Dalessandro also highlights that placing one person as the representation in fashion, specifically in plus size fashion, is problematic. From this talk Dalessandro really re-confirmed to me the idea that true fashion and identity within plus size fashion should remain as a space and creatively a place of self-expression.
Dalessandro reminds us that when mainstream fashion is tied to “desirability”, “acceptability” and “palatability”, it never will really be inclusive. While highlighting a lot of the forthcomings, the current plus size fashion industry has given me the hope and faith that with women like Dalessandro leading the conversation and increased accessibility of fashion for fat folks, we have such an amazing journey ahead of us as plus size consumers.

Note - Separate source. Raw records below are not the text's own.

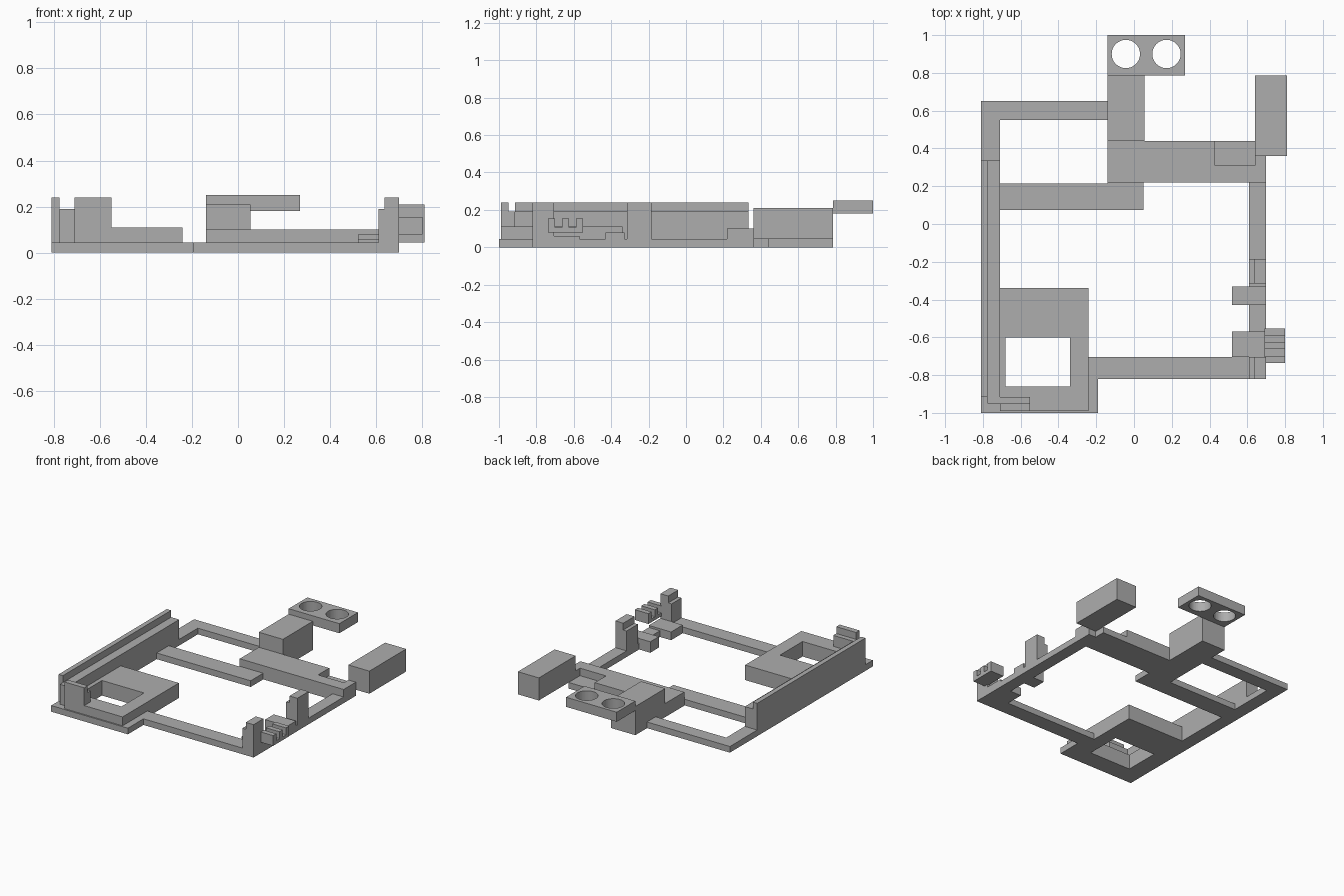
import bpy
import bmesh
from math import cos, sin, tau

default_cube = bpy.data.objects.get("Cube")
if default_cube:
    bpy.data.objects.remove(default_cube, do_unlink=True)

# Single plain grey material
GREY = (0.42, 0.42, 0.42, 1)
grey = bpy.data.materials.new("plain grey")
grey.use_nodes = True
grey.diffuse_color = GREY
shader = next(n for n in grey.node_tree.nodes if n.type == 'BSDF_PRINCIPLED')
shader.inputs["Base Color"].default_value = GREY

# Shared heights
FLOOR, RAIL_TOP, STEP_TOP, WALL_TOP, BLOCK_TOP = 0, .045, .19, .24, .21


def rectangle(left, right, front, back):
    return [(left, front), (right, front), (right, back), (left, back)]


def circle(x, y, radius, sides=48):
    return [(x + radius * cos(tau * i / sides), y + radius * sin(tau * i / sides))
            for i in range(sides)]


def prism(name, outline, bottom, top, holes=()):
    """Fill a flat outline, leaving its holes open, and raise it to a solid."""
    bm = bmesh.new()
    for loop in (outline, *holes):
        verts = [bm.verts.new((x, y, bottom)) for x, y in loop]
        for i, vert in enumerate(verts):
            bm.edges.new((verts[i - 1], vert))
    bmesh.ops.triangle_fill(bm, use_beauty=True, use_dissolve=False,
                            edges=bm.edges[:], normal=(0, 0, 1))
    raised = bmesh.ops.extrude_face_region(bm, geom=bm.faces[:])["geom"]
    moved = [item for item in raised if isinstance(item, bmesh.types.BMVert)]
    bmesh.ops.translate(bm, verts=moved, vec=(0, 0, top - bottom))
    bmesh.ops.recalc_face_normals(bm, faces=bm.faces[:])
    mesh = bpy.data.meshes.new(name)
    bm.to_mesh(mesh)
    bm.free()
    mesh.materials.append(grey)
    obj = bpy.data.objects.new(name, mesh)
    bpy.context.collection.objects.link(obj)
    return obj


def box(name, left, right, front, back, bottom, top):
    return prism(name, rectangle(left, right, front, back), bottom, top)


# Flat base frame with its rails, inner tabs and openings
tray_hole = rectangle(-.68, -.34, -.86, -.6)
rear_opening = rectangle(-.71, -.14, .215, .55)
main_opening = [(-.71, .075), (.05, .075), (.05, .22), (.61, .22),
                (.61, -.33), (.52, -.33), (.52, -.43), (.61, -.43),
                (.61, -.57), (.52, -.57), (.52, -.705), (-.24, -.705),
                (-.24, -.34), (-.71, -.34)]
frame_outline = [(-.81, -1), (-.19, -1), (-.19, -.82), (.7, -.82),
                 (.7, .36), (.64, .36), (.64, .44), (.055, .44),
                 (.055, .785), (-.14, .785), (-.14, .65), (-.81, .65)]
prism("base_frame", frame_outline, FLOOR, RAIL_TOP,
      [tray_hole, rear_opening, main_opening])

# Raised tray with a rectangular window
prism("tray", rectangle(-.71, -.24, -.99, -.34), RAIL_TOP, .11, [tray_hole])

# Long side wall: tall outer strip, lower inner step, short front return
box("wall_outer_strip", -.81, -.775, -.915, .335, RAIL_TOP, WALL_TOP)
step_outline = [(-.775, -.95), (-.55, -.95), (-.55, -.915),
                (-.71, -.915), (-.71, .335), (-.775, .335)]
prism("wall_inner_step", step_outline, RAIL_TOP, STEP_TOP)
box("front_return_wall", -.71, -.55, -.99, -.95, RAIL_TOP, WALL_TOP)

# Notched cross bar and the block behind it
bar_outline = [(-.14, .22), (.7, .22), (.7, .36), (.64, .36),
               (.64, .31), (.43, .31), (.43, .44), (-.14, .44)]
prism("cross_bar", bar_outline, RAIL_TOP, .1)
box("rear_block", -.14, .055, .44, .785, RAIL_TOP, BLOCK_TOP)

# Rear plate with two round holes
prism("holed_plate", rectangle(-.14, .27, .785, 1), .18, .25,
      [circle(x, .9, .075) for x in (-.043, .172)])

# Outboard block
box("side_block", .64, .81, .36, .785, RAIL_TOP, BLOCK_TOP)

# Stepped posts on the side rail
for place, front, back in (("front", -.82, -.705), ("rear", -.315, -.185)):
    box(place + "_post", .637, .7, front, back, RAIL_TOP, WALL_TOP)
    box(place + "_post_step", .61, .637, front, back, RAIL_TOP, STEP_TOP)

# Pads on the inner tabs
box("rear_tab_pad", .52, .7, -.43, -.33, RAIL_TOP, .08)
box("front_tab_pad", .52, .7, -.705, -.57, RAIL_TOP, .06)

# Small comb: a strip with three teeth
COMB_FRONT, TOOTH = -.737, .037
box("comb_strip", .69, .8, COMB_FRONT, COMB_FRONT + TOOTH * 5, .08, .105)
for i in range(3):
    start = COMB_FRONT + TOOTH * 2 * i
    box(f"comb_tooth_{i + 1}", .69, .8, start, start + TOOTH, .105, .155)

Her framework when describing where plus size fashion is and where it should go, especially when describing her thoughts and feelings surrounding campaigns like ‘drop the plus’, the word ‘flattering’ and other aspects of representation within the fashion and blogger industries is nothing short of refreshing. She comes to the table with an insight of a designer, fat body and someone who doesn’t want to shake the industry because it is a ‘radical’ or ‘cool’ thing to do, but rather examines why it has to happen for fat people.
As a fellow fat women who isn’t hourglass, who isn’t socially acceptably ‘curvy’, who has been laughed out of stores and let down by designers, this women’s talk was a hallelujah chorus to me. It showed me that asking for the bear minimum from plus size stores and designers isn’t where we should give up. Asking these brands, stores and people to truly serve us, the people handing over our hard earned pay, is important.
Dalessandro is someone who is re-defining fashion not in terms of a trend or a hot piece of clothing, but reconstructing an idea of what fat people can demand and expect from our retailers and designers moving forward. Undeniably, fashion has been a place of alienation for fat people and our options of clothing have been limited, sparse, expensive and hard to come by. Yet Dalessandro dissection of this industry, where we are heading and what our buying power means drove something home with me.
The Fat Activism Conference being available online, being able to reach fat people all around the world – it means things are shifting. Conversations about fat people, what we wear and how we perceived, are happening. Dalessandro is someone personally invested in the plus size clothing industry, but more than that she is someone who sees the incredible power and ability the industry has to change mainstream views around fat people.
Her talk, like all of the talks within the Fat Activism Conference, was enlightening for many reasons but none more so than the fact that there is a space where diverse, fat people can talk and speak about fat issues from their own personal experiences.
Fat people matter. Fat people’s monies and opinions matter. We can shape where the plus size industry goes and ,unlike the mainstream fashion world, make it an inclusive, body positive and fat positive place.
Dalessandro and The Fat Activism Conference is an inspiring, empowering and important event for fat people and I would recommend it to anyone, because the only way we can become a nicer and more inclusive world is to listen to people different than us. To create spaces where people who have been marginalized or dehumanized can feel heard and ,most all, empowered.